As soon as she touched the wall, well ahead of the chasing pack, in a one-lap breaststroke race, Priyanka Priydrshni’s radiant smile illuminated her face as she turned her head towards the electronic scoreboard.
The teen’s win wasn’t the only reason for her unbridled joy but also because of her satisfaction at achieving a benchmark set by her to attain her dreams of making it big in the sport.
Priyanka, who turns just 16 on Sunday (October 28), has made a habit of creating records with every other competition. “I just want to swim as fast as I can. My aim is to try and break records whenever I compete,” remarked Priyanka.
With an abundance of talent, determination and a steely resolve, the Delhiite has become one of the brightest prospects to emerge in recent times in a country that is starved of quality women swimmers. Priyanka has shown immense potential at the Junior Nationals in Chennai and Senior Nationals in Pune this year, coming up with some breath-taking swims.
The promising breaststroker, who was laid low by typhoid weeks before the Senior meet, still proved too good for her experienced rivals in Pune. She claimed the 50M breaststroke gold (34.38 seconds), snatching the title from defending champion AV Jayaveena, and also posted a national mark of 34.29 seconds in the heats. Priyanka also came close to erasing the 100M national record of 1:16.29 which she had created at the Junior Nationals.
“I was disappointed that I could compete only in two events but at the same time I am happy that I was able to race in my pet events. I was down with typhoid after the Junior Nationals. I started training only a few days before the Senior Nationals, so I never thought I could compete here. But I am satisfied to have come up with some good timings,” Priyanka pointed out.
Months before the Pune meet Priyanka sent warning to her rivals by claiming four individual titles in girls Group I category in Chennai. She bettered the 15-year-old national record in the 100M breaststroke and then went on to win 50 and 200 breaststroke, and 200 individual medley crowns to earn the best swimmer award.
“She is very young with lot of potential. There is lot of scope for improvement. Obviously we are targeting the Rio 2016,” said Nihar Ameen, under whom Priyanka is training for the past two years at the Dolphin Aquatics in Bangalore.
Priyanka’s romance with the water began when she was four years old after her father Sanjay Kumar Paliwal, a Supreme Court lawyer, took her to Talkatora pool. “My father was my first coach. He taught me the nuances of swimming. Then I started competing in the age-group meets before taking the sport seriously,” said Priyanka.
Six years later after her first plunge into the pool, Priyanka won the 50M breaststroke, her first gold medal, at the 2006 Sub-junior Nationals in Thiruvananthapuram. From then on, winning medals has become a routine affair for the Delhi lass. “Yes, I always want to win gold.

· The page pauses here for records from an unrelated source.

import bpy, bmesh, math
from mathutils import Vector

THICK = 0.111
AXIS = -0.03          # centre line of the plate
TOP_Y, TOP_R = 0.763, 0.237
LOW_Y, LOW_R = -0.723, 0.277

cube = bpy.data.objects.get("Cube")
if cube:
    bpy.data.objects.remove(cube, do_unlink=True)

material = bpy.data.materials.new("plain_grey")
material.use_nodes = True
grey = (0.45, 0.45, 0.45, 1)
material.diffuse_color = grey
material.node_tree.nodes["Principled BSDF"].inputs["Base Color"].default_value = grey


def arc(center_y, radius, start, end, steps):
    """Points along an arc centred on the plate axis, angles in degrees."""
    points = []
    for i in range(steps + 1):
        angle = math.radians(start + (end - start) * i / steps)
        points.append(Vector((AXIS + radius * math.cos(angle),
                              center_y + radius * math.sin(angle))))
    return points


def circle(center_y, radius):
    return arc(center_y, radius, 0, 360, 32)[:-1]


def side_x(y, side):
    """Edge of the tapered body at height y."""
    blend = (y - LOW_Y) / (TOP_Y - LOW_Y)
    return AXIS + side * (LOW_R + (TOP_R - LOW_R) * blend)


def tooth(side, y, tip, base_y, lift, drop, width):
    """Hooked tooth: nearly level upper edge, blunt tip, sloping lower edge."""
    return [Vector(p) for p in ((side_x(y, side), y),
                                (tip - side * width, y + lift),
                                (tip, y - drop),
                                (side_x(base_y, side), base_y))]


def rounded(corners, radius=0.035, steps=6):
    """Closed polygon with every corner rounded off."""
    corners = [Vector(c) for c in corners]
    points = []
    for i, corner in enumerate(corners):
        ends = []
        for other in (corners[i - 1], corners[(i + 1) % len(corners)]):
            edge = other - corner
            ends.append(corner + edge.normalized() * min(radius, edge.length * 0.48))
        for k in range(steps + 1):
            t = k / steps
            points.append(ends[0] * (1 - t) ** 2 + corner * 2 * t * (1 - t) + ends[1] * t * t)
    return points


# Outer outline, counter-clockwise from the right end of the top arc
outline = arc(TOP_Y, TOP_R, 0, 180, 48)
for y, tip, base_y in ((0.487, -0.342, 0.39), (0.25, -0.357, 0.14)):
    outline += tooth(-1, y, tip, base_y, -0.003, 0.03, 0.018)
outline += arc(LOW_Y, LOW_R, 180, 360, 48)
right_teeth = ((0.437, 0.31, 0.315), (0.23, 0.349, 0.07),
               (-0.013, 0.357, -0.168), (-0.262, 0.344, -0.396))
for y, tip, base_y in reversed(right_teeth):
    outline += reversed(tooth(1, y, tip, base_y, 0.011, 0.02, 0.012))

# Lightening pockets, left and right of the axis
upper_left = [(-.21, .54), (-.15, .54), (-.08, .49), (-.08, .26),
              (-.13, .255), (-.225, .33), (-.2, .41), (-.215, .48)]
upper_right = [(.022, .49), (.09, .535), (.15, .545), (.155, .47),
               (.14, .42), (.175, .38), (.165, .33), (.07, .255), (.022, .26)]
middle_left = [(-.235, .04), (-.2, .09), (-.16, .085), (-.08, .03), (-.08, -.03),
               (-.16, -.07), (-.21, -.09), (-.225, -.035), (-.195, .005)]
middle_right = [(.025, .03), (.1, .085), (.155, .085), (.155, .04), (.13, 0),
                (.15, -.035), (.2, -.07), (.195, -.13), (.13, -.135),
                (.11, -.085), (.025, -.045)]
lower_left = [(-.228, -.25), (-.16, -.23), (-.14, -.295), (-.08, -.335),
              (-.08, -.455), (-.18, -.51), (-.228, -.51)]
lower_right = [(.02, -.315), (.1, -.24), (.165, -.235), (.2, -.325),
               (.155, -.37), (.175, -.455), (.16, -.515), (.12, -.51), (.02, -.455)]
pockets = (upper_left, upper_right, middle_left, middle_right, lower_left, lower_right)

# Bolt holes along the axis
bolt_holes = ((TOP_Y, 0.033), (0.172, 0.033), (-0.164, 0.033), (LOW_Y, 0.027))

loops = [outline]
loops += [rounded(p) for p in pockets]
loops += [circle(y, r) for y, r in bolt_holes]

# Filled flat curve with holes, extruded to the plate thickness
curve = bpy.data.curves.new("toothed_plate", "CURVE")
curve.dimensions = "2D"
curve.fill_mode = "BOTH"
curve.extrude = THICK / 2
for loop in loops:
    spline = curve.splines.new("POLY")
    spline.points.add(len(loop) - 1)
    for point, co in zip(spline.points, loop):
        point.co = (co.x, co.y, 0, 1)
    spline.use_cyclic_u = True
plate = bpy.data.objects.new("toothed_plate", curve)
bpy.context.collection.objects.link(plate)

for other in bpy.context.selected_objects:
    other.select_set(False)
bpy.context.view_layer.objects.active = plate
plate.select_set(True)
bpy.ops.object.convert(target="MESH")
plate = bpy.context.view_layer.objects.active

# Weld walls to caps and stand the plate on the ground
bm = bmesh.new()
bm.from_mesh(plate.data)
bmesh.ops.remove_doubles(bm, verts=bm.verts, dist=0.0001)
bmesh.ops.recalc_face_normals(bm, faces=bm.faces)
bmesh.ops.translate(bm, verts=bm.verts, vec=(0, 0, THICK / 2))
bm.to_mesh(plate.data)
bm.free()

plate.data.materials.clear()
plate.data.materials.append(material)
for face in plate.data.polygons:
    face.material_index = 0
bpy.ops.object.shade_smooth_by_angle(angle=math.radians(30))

But it’s nice to win gold by clocking your personal best,” Priyanka said.
With her main focus in competing at the Rio 2016 Olympics, Priyanka last year travelled to the USA for getting advanced training under noted coach David Marsh at the SwimMAC academy in Carolina.
“I was training under David for the last one year and it really helped me. So I will be continuing my training in the USA but with coordination from Nihar sir. My target is to compete in Rio Olympics. Not just to compete but put up a good show. I am also concentrating on the 2013 World Championship in Rome and other major meets like the 2014 Commonwealth Games in Glasgow,” Priyanka offered.